The historic Carlsberg Brewery site in Copenhagen has opened to the public to become part of the city – and is now seriously embarking on the successful transformation to a dense urban neighbourhood of its own, the Carlsberg City. Transforming many of the preserved buildings, designed by some of the best European architects of the era, the new neighbourhood is at the same time a unique cultural-historical environment and an attractive modern district. New images by Rasmus Hjortshoj shows ADEPTs contribution to the area – Theodora House – shot in a corona-closed Copenhagen.
Theodora House, named after the Carlsberg founder’s daughter, is located right beside the famous Elephants Gate and adapted in materials and scale to its historic surroundings. Part of the building complex is new construction and part of it is re-use of a former yeast storage that used to fill the plot. Only one wing of the storage was preservable and now occupied by office spaces overlooking one of Carlsberg City’s small plazas. The new part of the building is mainly apartments but where it meet the street and plazas is has spaces for shops and cafés.
Theodora House emphasizes the complex character of Carlsberg with facades reflecting local history. Walking around the building it is obvious that it ‘absorbs’ the various brick expressions in the area – making it stand out as both its own and carefully adapted to the neighborhood. The original façade of the Yeast Storage has been preserved. Transition to the new part of the building is carefully handled through the Elephants Gate. The new brick was selected to respect the existing, yet make a modern statement.

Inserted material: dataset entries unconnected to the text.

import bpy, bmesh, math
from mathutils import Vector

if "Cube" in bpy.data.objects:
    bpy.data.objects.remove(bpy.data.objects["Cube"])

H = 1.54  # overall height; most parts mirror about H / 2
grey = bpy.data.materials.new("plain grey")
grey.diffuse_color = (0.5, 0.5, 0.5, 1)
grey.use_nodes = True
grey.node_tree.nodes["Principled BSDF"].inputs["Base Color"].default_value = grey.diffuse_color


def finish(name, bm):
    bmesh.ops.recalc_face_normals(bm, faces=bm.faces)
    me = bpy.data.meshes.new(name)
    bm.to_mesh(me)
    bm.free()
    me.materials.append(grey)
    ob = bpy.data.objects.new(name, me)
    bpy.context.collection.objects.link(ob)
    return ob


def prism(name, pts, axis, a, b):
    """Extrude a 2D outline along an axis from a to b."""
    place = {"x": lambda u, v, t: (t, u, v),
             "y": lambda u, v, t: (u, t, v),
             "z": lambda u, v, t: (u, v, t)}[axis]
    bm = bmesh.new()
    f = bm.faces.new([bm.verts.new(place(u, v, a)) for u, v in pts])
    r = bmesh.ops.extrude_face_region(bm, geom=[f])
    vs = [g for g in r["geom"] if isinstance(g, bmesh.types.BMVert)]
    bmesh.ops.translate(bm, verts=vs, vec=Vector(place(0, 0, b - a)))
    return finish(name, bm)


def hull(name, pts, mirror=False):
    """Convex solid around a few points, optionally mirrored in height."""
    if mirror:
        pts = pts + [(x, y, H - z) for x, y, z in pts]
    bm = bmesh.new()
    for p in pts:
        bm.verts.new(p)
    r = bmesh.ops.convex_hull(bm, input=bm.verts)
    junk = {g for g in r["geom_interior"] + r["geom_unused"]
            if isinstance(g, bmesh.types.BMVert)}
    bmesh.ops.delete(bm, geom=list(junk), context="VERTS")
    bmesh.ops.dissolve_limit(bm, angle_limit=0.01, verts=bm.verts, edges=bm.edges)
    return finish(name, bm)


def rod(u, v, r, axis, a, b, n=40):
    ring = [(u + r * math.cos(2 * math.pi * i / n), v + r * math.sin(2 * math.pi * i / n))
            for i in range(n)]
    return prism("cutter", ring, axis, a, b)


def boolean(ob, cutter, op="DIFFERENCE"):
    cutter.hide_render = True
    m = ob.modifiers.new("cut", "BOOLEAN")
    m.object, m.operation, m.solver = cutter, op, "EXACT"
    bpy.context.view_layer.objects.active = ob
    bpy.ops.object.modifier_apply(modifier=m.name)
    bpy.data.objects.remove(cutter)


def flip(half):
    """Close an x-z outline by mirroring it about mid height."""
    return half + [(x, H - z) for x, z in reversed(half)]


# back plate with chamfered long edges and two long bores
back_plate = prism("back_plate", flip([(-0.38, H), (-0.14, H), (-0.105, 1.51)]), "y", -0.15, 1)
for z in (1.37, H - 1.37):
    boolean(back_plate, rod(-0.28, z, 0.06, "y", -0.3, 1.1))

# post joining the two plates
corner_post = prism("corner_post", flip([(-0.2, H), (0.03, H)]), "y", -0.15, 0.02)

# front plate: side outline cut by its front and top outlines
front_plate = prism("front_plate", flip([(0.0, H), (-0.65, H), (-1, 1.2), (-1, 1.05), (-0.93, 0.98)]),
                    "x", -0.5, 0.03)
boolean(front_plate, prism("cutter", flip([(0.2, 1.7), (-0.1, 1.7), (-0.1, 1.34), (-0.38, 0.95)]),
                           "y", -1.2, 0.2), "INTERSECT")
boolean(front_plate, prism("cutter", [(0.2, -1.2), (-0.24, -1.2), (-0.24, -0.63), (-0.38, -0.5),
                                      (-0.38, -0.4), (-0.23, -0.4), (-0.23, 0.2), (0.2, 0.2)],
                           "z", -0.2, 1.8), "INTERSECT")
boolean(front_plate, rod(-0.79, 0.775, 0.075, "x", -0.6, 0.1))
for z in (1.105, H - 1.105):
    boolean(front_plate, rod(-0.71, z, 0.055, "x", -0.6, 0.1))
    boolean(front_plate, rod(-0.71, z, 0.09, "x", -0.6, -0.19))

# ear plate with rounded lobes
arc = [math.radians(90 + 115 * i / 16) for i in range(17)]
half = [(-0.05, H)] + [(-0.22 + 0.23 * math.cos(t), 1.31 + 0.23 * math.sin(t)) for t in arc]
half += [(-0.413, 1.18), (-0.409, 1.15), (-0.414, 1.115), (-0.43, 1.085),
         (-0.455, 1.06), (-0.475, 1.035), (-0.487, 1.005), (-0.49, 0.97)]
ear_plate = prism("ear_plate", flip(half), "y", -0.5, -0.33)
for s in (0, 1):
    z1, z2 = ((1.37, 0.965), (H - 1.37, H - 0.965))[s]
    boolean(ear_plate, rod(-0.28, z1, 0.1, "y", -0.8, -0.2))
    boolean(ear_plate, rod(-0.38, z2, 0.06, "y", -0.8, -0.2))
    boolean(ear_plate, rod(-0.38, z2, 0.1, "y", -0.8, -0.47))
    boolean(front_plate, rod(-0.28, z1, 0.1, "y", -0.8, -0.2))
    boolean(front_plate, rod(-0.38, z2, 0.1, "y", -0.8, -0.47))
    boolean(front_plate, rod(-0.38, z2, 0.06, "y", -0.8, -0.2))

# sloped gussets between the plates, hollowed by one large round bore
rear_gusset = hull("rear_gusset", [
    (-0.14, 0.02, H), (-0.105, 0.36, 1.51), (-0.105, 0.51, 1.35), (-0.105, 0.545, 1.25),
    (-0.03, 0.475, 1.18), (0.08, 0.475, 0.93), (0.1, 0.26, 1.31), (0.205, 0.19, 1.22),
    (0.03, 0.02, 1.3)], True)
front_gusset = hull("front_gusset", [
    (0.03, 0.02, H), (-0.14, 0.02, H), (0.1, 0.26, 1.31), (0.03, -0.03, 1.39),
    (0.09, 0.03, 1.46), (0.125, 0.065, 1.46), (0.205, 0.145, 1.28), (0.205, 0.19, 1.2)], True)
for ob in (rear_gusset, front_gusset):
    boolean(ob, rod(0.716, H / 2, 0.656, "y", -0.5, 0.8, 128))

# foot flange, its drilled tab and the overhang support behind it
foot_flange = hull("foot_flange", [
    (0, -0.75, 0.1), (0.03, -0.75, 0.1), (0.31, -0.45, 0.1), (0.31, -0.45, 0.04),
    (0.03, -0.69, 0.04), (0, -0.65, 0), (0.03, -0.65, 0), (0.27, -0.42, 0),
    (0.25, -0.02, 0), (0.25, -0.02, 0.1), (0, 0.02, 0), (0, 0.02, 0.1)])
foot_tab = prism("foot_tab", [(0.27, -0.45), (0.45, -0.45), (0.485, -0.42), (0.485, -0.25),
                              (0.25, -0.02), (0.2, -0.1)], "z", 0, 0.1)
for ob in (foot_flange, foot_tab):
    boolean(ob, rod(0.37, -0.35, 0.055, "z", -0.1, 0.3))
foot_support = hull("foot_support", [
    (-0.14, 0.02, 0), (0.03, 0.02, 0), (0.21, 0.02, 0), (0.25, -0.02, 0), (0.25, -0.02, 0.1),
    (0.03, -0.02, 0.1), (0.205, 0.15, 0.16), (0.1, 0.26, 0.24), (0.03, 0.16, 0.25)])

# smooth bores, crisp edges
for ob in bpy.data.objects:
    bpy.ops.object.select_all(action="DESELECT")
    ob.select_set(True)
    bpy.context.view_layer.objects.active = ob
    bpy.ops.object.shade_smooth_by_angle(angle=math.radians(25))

The curved brick that identifies the facade to the North was designed for the building in close collaboration with the brick manufacturer. The curves gives a varied play of texture that gradient towards the roof. The gates facing the street shows motives from the history of the Yeast Storage. The inner courtyard makes a strong contrast to the brick facades, and here, in time, green walls will embrace a small resident’s garden.